Pregnancy and lactation. Toxicity studies in rats and rabbits have not revealed any evidence of impaired fertility or fetotoxicity due to clopidogrel. According to a review of the limited data available in the literature, clopidogrel use in pregnancy has not shown significant toxicity to either the mother or the newborn (23). There are, however, no adequate and well-controlled studies in pregnant women. Clopidogrel should be used during pregnancy only if clearly needed.
Studies in rats have shown that clopidogrel and its metabolites are excreted in the milk. It is not known whether this drug is excreted in human milk. Because of the potential for serious adverse reactions in nursing infants, a decision should be made whether to discontinue nursing or to discontinue the drug, taking into consideration the importance of the drug to the nursing woman.
Anesthesia. No relevant information is available.
In healthy volunteers receiving naproxen, concomitant administration of clopidogrel was associated with increased occult gastrointestinal blood loss. There are several interactions between clopidogrel and drugs that are widely used in clinical practice, particularly with drugs shown to interfere with the pharmacodynamic and pharmacokinetic effects of clopidogrel. These drugs include proton pump inhibitors of gastric secretions, statins, calcium channel blockers, antidiabetic agents, and antimicrobial agents (15).
Aspirin and heparin do not modify the clopidogrel-mediated inhibition of platelet aggregation and can be administered concomitantly.
The antiplatelet potency of clopidogrel may be attenuated by short-term co-administration of lipophilic statins metabolized through the cytochrome P-450, but atorvastatin does not affect the antiplatelet efficacy of clopidogrel.
Details of adverse events observed in clinical trials of clopidogrel are listed in the Physicians’ Desk Reference.

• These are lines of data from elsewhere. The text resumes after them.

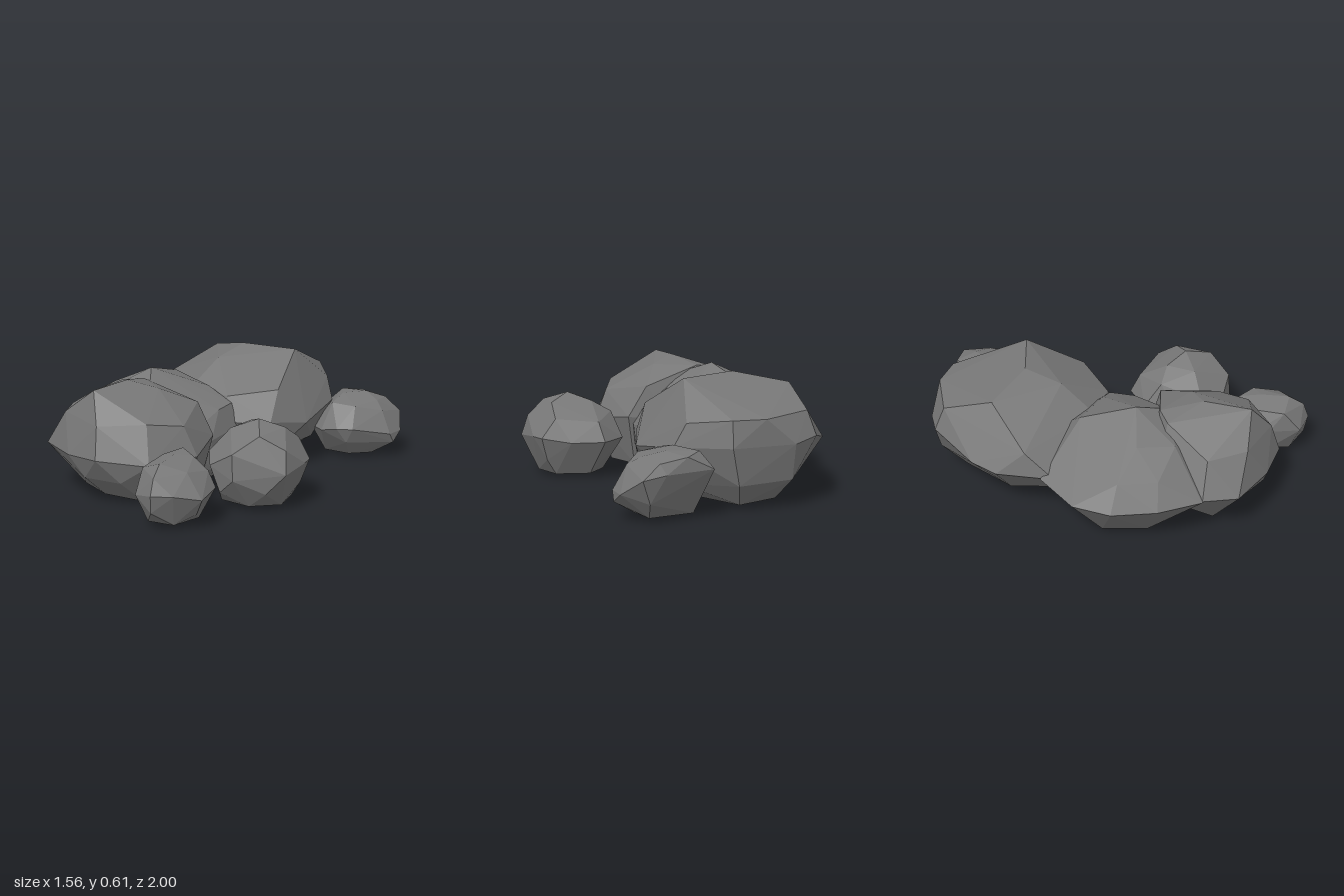
import * as THREE from 'three';
import { ConvexGeometry } from 'three/addons/geometries/ConvexGeometry.js';

// Each boulder is the faceted hull of a few corner points [x, y, z]:
// crown, widest girdle and flat base.
const rocks = {
  backBoulder: [
    // crown
    [-0.04, 0.61, -0.5], [0.26, 0.6, -0.52], [-0.28, 0.556, -0.65], [0.08, 0.45, -0.97], [-0.2, 0.46, -0.91],
    [0.3, 0.44, -0.22], [0.07, 0.41, -0.08], [-0.17, 0.43, -0.14], [-0.1, 0.56, -0.31], [-0.5, 0.4, -0.47],
    [0.37, 0.42, -0.72], [0.24, 0.45, -0.92],
    // girdle
    [-0.22, 0.34, -0.96], [-0.07, 0.32, -1.0], [0.25, 0.32, -0.94], [0.42, 0.3, -0.68], [0.42, 0.25, -0.33],
    [0.3, 0.28, -0.13], [0.1, 0.28, -0.03], [-0.1, 0.28, -0.06], [-0.55, 0.28, -0.32], [-0.5, 0.27, -0.62],
    [-0.42, 0.28, -0.75], [-0.08, 0.14, -0.96], [0.2, 0.13, -0.92],
    // base
    [0.3, 0.11, -0.2], [0.05, 0.11, -0.1], [-0.42, 0.14, -0.3], [0.13, 0, -0.28], [-0.2, 0, -0.34],
    [-0.24, 0, -0.58], [-0.08, 0.02, -0.82], [0.15, 0.02, -0.85], [0.17, 0, -0.55], [0.33, 0.1, -0.6],
  ],
  middleBoulder: [
    // crown
    [-0.3, 0.56, 0.08], [-0.22, 0.5, 0.24], [-0.52, 0.465, 0.09], [-0.48, 0.45, 0.28], [-0.3, 0.49, -0.2],
    [-0.05, 0.45, -0.1], [0.1, 0.38, -0.07], [0.09, 0.37, 0.06], [-0.7, 0.37, 0], [-0.66, 0.36, 0.2],
    // girdle
    [-0.55, 0.28, -0.39], [-0.74, 0.26, -0.22], [-0.78, 0.24, -0.03], [-0.75, 0.24, 0.2], [-0.66, 0.24, 0.42],
    [-0.3, 0.26, 0.5], [0.03, 0.25, 0.4], [0.12, 0.24, 0.2], [0.14, 0.26, -0.06], [-0.1, 0.27, -0.4],
    // base
    [0.12, 0.08, 0.16], [0.12, 0.08, -0.1], [0, 0.08, 0.36], [-0.58, 0, -0.08], [-0.57, 0, 0.15],
    [-0.36, 0, 0.32], [-0.06, 0, 0.32], [0.05, 0, 0.1], [0, 0, -0.16], [-0.4, 0, -0.22],
  ],
  frontBoulder: [
    // crown
    [-0.3, 0.56, 0.66], [-0.1, 0.53, 0.36], [-0.25, 0.57, 0.42], [-0.38, 0.52, 0.24], [-0.28, 0.53, 0.2],
    [0.04, 0.44, 0.2], [0.12, 0.39, 0.5], [-0.56, 0.42, 0.44], [0, 0.42, 0.66], [-0.22, 0.41, 0.77],
    [-0.48, 0.43, 0.64],
    // girdle
    [-0.65, 0.24, 0.42], [-0.62, 0.24, 0.6], [-0.4, 0.24, 0.75], [-0.2, 0.25, 0.82], [0.05, 0.23, 0.73],
    [0.19, 0.24, 0.49], [0.14, 0.28, 0.22], [-0.5, 0.25, 0.18], [-0.1, 0.25, 0.12],
    // base
    [-0.47, 0.01, 0.48], [-0.28, 0.01, 0.6], [-0.04, 0.01, 0.62], [0.11, 0.01, 0.46], [0.08, 0.01, 0.26],
    [-0.38, 0.01, 0.3], [-0.31, 0.13, 0.74], [-0.1, 0.13, 0.75],
  ],
  rightStone: [
    // crown
    [0.45, 0.43, 0.33], [0.36, 0.39, 0.23], [0.57, 0.39, 0.28], [0.32, 0.38, 0.38], [0.52, 0.38, 0.47],
    [0.4, 0.3, 0.08], [0.6, 0.32, 0.18], [0.26, 0.33, 0.2], [0.64, 0.31, 0.42], [0.42, 0.3, 0.57],
    // girdle
    [0.39, 0.2, 0.03], [0.24, 0.2, 0.11], [0.2, 0.2, 0.28], [0.22, 0.26, 0.42], [0.28, 0.22, 0.53],
    [0.43, 0.17, 0.58], [0.66, 0.2, 0.46], [0.68, 0.22, 0.28], [0.67, 0.22, 0.2], [0.55, 0.2, 0.1],
    // base
    [0.3, 0.02, 0.22], [0.42, 0.02, 0.14], [0.58, 0.02, 0.22], [0.6, 0.02, 0.38], [0.47, 0.02, 0.48],
    [0.3, 0.02, 0.44], [0.34, 0.09, 0.54], [0.57, 0.1, 0.5], [0.24, 0.1, 0.3], [0.63, 0.1, 0.22],
  ],
  smallFrontStone: [
    // crown
    [0.2, 0.32, 0.74], [0.28, 0.31, 0.7], [0.18, 0.32, 0.62], [0.1, 0.29, 0.68], [0.2, 0.31, 0.89],
    [0.32, 0.27, 0.84], [0.09, 0.27, 0.86], [0.36, 0.25, 0.7], [0.21, 0.26, 0.97],
    // girdle
    [0.16, 0.21, 0.56], [0.25, 0.2, 0.56], [0.4, 0.17, 0.7], [0.41, 0.15, 0.86], [0.31, 0.18, 0.96],
    [0.21, 0.18, 1.0], [0.1, 0.16, 0.95], [0.05, 0.18, 0.78], [0.04, 0.17, 0.68],
    // base
    [0.12, 0.02, 0.64], [0.26, 0.02, 0.62], [0.33, 0.02, 0.74], [0.28, 0.02, 0.9], [0.14, 0.02, 0.9],
    [0.07, 0.07, 0.8], [0.37, 0.07, 0.84], [0.2, 0.09, 0.98],
  ],
  smallBackStone: [
    // crown
    [0.46, 0.33, -0.74], [0.56, 0.33, -0.84], [0.65, 0.3, -0.77], [0.45, 0.3, -0.61], [0.58, 0.29, -0.62],
    [0.4, 0.32, -0.88], [0.64, 0.29, -0.92], [0.5, 0.31, -0.94], [0.7, 0.26, -0.72],
    // girdle
    [0.36, 0.24, -0.95], [0.62, 0.24, -0.95], [0.73, 0.22, -0.92], [0.78, 0.14, -0.8], [0.76, 0.14, -0.69],
    [0.6, 0.18, -0.54], [0.52, 0.18, -0.51], [0.42, 0.16, -0.53], [0.28, 0.2, -0.8], [0.32, 0.16, -0.62],
    // base
    [0.4, 0.02, -0.64], [0.55, 0.02, -0.62], [0.65, 0.02, -0.7], [0.65, 0.02, -0.84], [0.42, 0.02, -0.86],
    [0.77, 0.09, -0.72], [0.56, 0.1, -0.55], [0.68, 0.1, -0.9],
  ],
};

export function createModel() {
  const group = new THREE.Group();
  group.name = 'rockPile';
  const stone = new THREE.MeshStandardMaterial({ color: 0x777777, flatShading: true });
  stone.name = 'grey stone';
  for (const [name, corners] of Object.entries(rocks)) {
    const points = corners.map((c) => new THREE.Vector3(...c));
    const mesh = new THREE.Mesh(new ConvexGeometry(points), stone);
    mesh.name = name;
    group.add(mesh);
  }
  return group;
}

Bleeding is the most common side effect and can occur at varying degrees of severity and at any site. Risk factors for bleeding include age older than 75 years, recent bleeding event, low body weight, or use of medications such as nonsteroid antiinflammatory agents or warfarin that can increase the risk of bleeding (03). In worldwide postmarketing surveillance with clopidogrel, suspected cases of thrombotic thrombocytopenic purpura were reported at a rate of about 4 cases per million patients exposed. If bleeding should occur, a decision regarding the risks and benefits of continuing therapy should be made by the primary prescriber of clopidogrel. There is no available agent for reversal of clopidogrel effect. Although, exogenous platelet administration could restore hemostasis, it should be reserved for severe, life-threatening bleeding (11). In clinical trials, the most common clinically important side effects were pruritus, purpura, diarrhea, and rash; infrequent events included intracranial hemorrhage (0.4%) and severe neutropenia (0.05%). Patients receiving antiplatelet medications are at an increased risk for traumatic intracranial hemorrhage after blunt head trauma and should have a routine repeat head CT scan (13).

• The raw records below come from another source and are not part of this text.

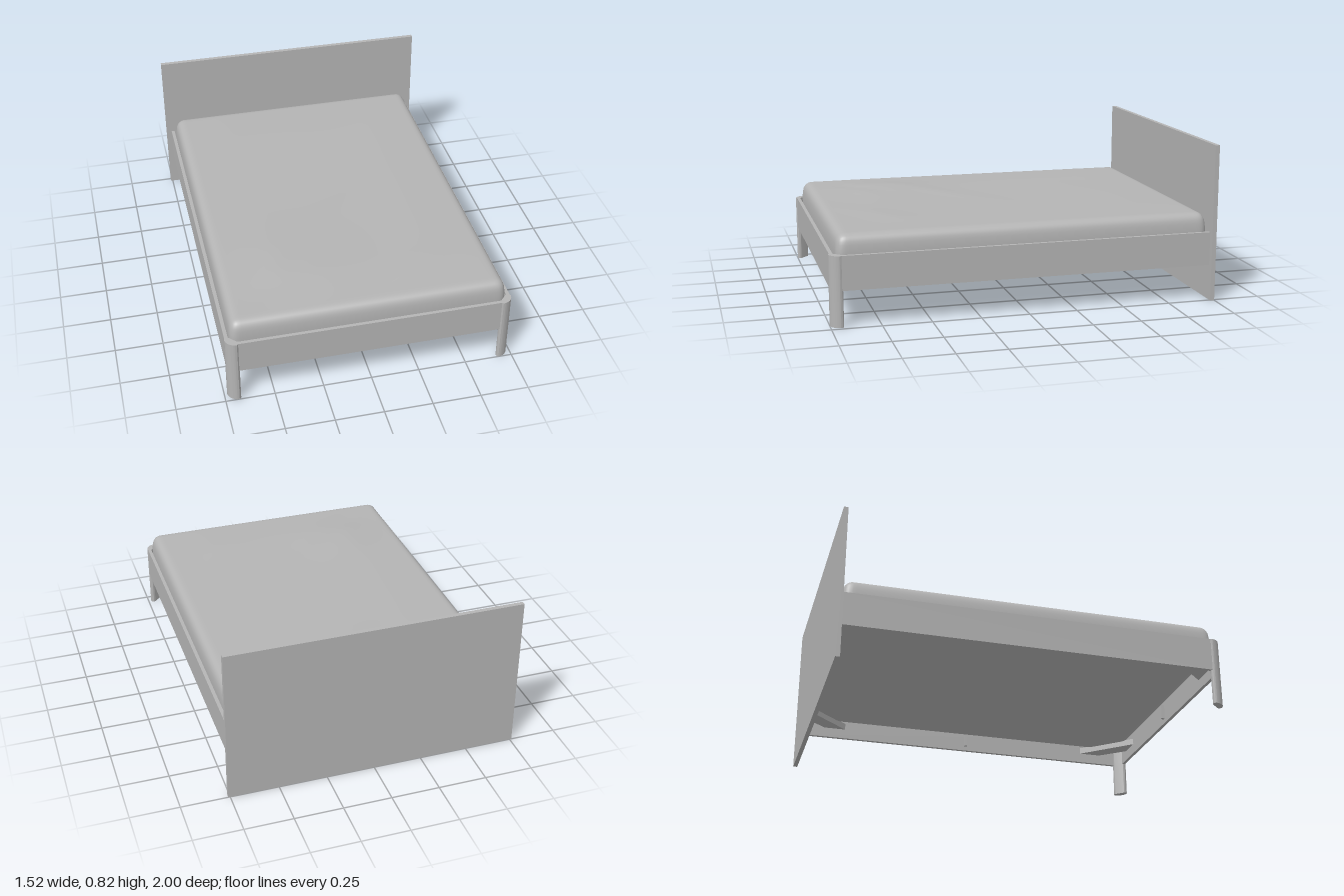
import * as THREE from 'three';
import { mergeVertices, toCreasedNormals } from 'three/addons/utils/BufferGeometryUtils.js';

const grey = new THREE.MeshStandardMaterial({ color: 0xb4b4b4 });
grey.name = 'plain grey';

function addMesh(parent, name, geometry, x = 0, y = 0, z = 0) {
  const mesh = new THREE.Mesh(geometry, grey);
  mesh.name = name;
  mesh.position.set(x, y, z);
  parent.add(mesh);
  return mesh;
}

function addBox(parent, name, x0, x1, y0, y1, z0, z1) {
  return addMesh(parent, name, new THREE.BoxGeometry(x1 - x0, y1 - y0, z1 - z0),
    (x0 + x1) / 2, (y0 + y1) / 2, (z0 + z1) / 2);
}

// Extrudes a plan outline (x, z) downwards from y = 0
function planExtrude(shape, depth) {
  const geometry = new THREE.ExtrudeGeometry(shape, { depth, bevelEnabled: false, curveSegments: 10 });
  return toCreasedNormals(geometry.rotateX(Math.PI / 2), 0.6);
}

// Soft bump used for the folds on top of the mattress
const bump = (x, z, cx, cz, w, l, turn) => {
  const c = Math.cos(turn), s = Math.sin(turn);
  const u = ((x - cx) * c + (z - cz) * s) / w;
  const v = ((z - cz) * c - (x - cx) * s) / l;
  return Math.exp(-u * u - v * v);
};

// Rounded slab with slightly leaning sides and a gently rumpled top
function mattressGeometry() {
  const half = new THREE.Vector3(0.708, 0.0925, 0.968);
  const radius = 0.045;
  const geometry = new THREE.BoxGeometry(2, 2, 2, 48, 14, 60);
  geometry.deleteAttribute('uv');
  geometry.deleteAttribute('normal');
  const merged = mergeVertices(geometry);
  const pos = merged.attributes.position;
  const p = new THREE.Vector3(), inner = new THREE.Vector3();
  const limit = half.clone().subScalar(radius);
  const floor = limit.clone().negate();
  for (let i = 0; i < pos.count; i++) {
    p.fromBufferAttribute(pos, i);
    // Crowd the vertices towards the edges, then round them
    p.set(Math.sin(p.x * Math.PI / 2), Math.sin(p.y * Math.PI / 2), Math.sin(p.z * Math.PI / 2)).multiply(half);
    inner.copy(p).clamp(floor, limit);
    p.sub(inner);
    if (p.lengthSq() > 0) p.setLength(radius);
    p.add(inner);
    const top = THREE.MathUtils.smoothstep(p.y, 0, half.y);
    const edge = Math.min(1, (half.x - Math.abs(p.x)) / 0.3) * Math.min(1, (half.z - Math.abs(p.z)) / 0.3);
    const rise = 0.006
      + 0.013 * bump(p.x, p.z, -0.35, 0.6, 0.3, 0.3, 0)
      + 0.004 * bump(p.x, p.z, -0.2, 0.3, 0.4, 0.07, -0.7)
      - 0.005 * bump(p.x, p.z, -0.4, 0.72, 0.25, 0.05, -0.7)
      + 0.004 * bump(p.x, p.z, 0.25, 0.75, 0.3, 0.08, -0.7)
      + 0.003 * bump(p.x, p.z, 0, -0.55, 0.3, 0.15, -0.5);
    pos.setXYZ(i, p.x * (1 - 0.012 * top), p.y + rise * top * edge, p.z * (1 - 0.008 * top));
  }
  merged.computeVertexNormals();
  return merged;
}

export function createModel() {
  const bed = new THREE.Group();
  bed.name = 'bed';

  addBox(bed, 'headboard', -0.76, 0.76, 0, 0.82, -1, -0.977);
  addMesh(bed, 'mattress', mattressGeometry(), 0, 0.3625, -0.005);
  addBox(bed, 'frontRail', -0.68, 0.68, 0.185, 0.36, 0.976, 0.994);
  addBox(bed, 'frontTab', -0.008, 0.008, 0.21, 0.29, 0.958, 0.976);

  // Solid corner post: round outside, rounded ends, flat inside
  const post = new THREE.Shape();
  post.moveTo(0.685, 1);
  post.absarc(0.68, 0.945, 0.055, Math.PI / 2, 0, true);
  post.absarc(0.72, 0.95, 0.015, 0, -Math.PI * 0.75, true);
  post.lineTo(0.675, 0.975);
  post.absarc(0.685, 0.985, 0.015, -Math.PI * 0.75, -Math.PI * 1.5, true);
  post.closePath();
  const postGeometry = planExtrude(post, 0.36);

  // Diagonal corner brace outline
  const brace = new THREE.Shape([[0.715, 0.72], [0.715, 0.84], [0.6, 0.976], [0.48, 0.976]]
    .map(([x, z]) => new THREE.Vector2(x, z)));
  const braceGeometry = planExtrude(brace, 0.035);

  for (const side of [-1, 1]) {
    const half = new THREE.Group();
    half.name = side > 0 ? 'leftSide' : 'rightSide';
    half.scale.x = side;
    addBox(half, 'sideRail', 0.714, 0.732, 0.185, 0.36, -0.977, 0.945);
    addBox(half, 'sideTab', 0.698, 0.714, 0.21, 0.29, -0.008, 0.008);
    addMesh(half, 'frontLeg', postGeometry, 0, 0.36, 0);
    addMesh(half, 'frontBrace', braceGeometry, 0, 0.275, 0);
    addMesh(half, 'backBrace', braceGeometry, 0, 0.275, 0).scale.z = -1;
    bed.add(half);
  }
  return bed;
}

All contributors' financial relationships have been reviewed and mitigated to ensure that this and every other article is free from commercial bias.

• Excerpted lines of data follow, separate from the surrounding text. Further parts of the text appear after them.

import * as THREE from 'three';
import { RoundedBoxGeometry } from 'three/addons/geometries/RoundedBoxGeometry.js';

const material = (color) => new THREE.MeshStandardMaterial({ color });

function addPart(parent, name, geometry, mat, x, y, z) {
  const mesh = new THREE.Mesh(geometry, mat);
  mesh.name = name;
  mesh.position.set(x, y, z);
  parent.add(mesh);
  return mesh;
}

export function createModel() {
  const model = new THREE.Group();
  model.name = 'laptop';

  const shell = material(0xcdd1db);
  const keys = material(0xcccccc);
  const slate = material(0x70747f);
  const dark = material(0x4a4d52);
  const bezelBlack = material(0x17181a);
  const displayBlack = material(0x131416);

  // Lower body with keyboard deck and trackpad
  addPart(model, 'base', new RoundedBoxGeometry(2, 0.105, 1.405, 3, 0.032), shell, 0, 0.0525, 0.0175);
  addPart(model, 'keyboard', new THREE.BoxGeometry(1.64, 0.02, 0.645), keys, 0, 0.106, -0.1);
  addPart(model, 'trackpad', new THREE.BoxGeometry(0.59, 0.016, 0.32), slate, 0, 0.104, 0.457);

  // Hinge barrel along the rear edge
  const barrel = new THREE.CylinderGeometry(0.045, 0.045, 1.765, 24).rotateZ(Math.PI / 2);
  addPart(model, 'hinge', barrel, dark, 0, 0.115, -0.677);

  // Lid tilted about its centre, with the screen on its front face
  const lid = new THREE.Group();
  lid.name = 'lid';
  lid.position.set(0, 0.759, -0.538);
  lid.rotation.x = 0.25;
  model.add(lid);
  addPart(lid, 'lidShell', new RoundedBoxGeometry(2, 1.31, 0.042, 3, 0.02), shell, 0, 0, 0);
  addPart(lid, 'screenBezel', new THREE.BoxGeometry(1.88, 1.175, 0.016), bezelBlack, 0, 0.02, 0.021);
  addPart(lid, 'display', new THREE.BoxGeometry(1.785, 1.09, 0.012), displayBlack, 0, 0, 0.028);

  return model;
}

K K Jain MD†
Dr. Jain was a consultant in neurology and had no relevant financial relationships to disclose.See Profile
Nearly 3,000 illustrations, including video clips of neurologic disorders.
Every article is reviewed by our esteemed Editorial Board for accuracy and currency.
Full spectrum of neurology in 1,200 comprehensive articles.
Listen to MedLink on the go with Audio versions of each article.
Jul. 05, 2023
Stroke & Vascular Disorders
Jul. 05, 2023
Stroke & Vascular Disorders
Jul. 05, 2023
Stroke & Vascular Disorders
Jul. 05, 2023
Jul. 05, 2023
Jul. 02, 2023
Jun. 22, 2023
Stroke & Vascular Disorders
Jun. 22, 2023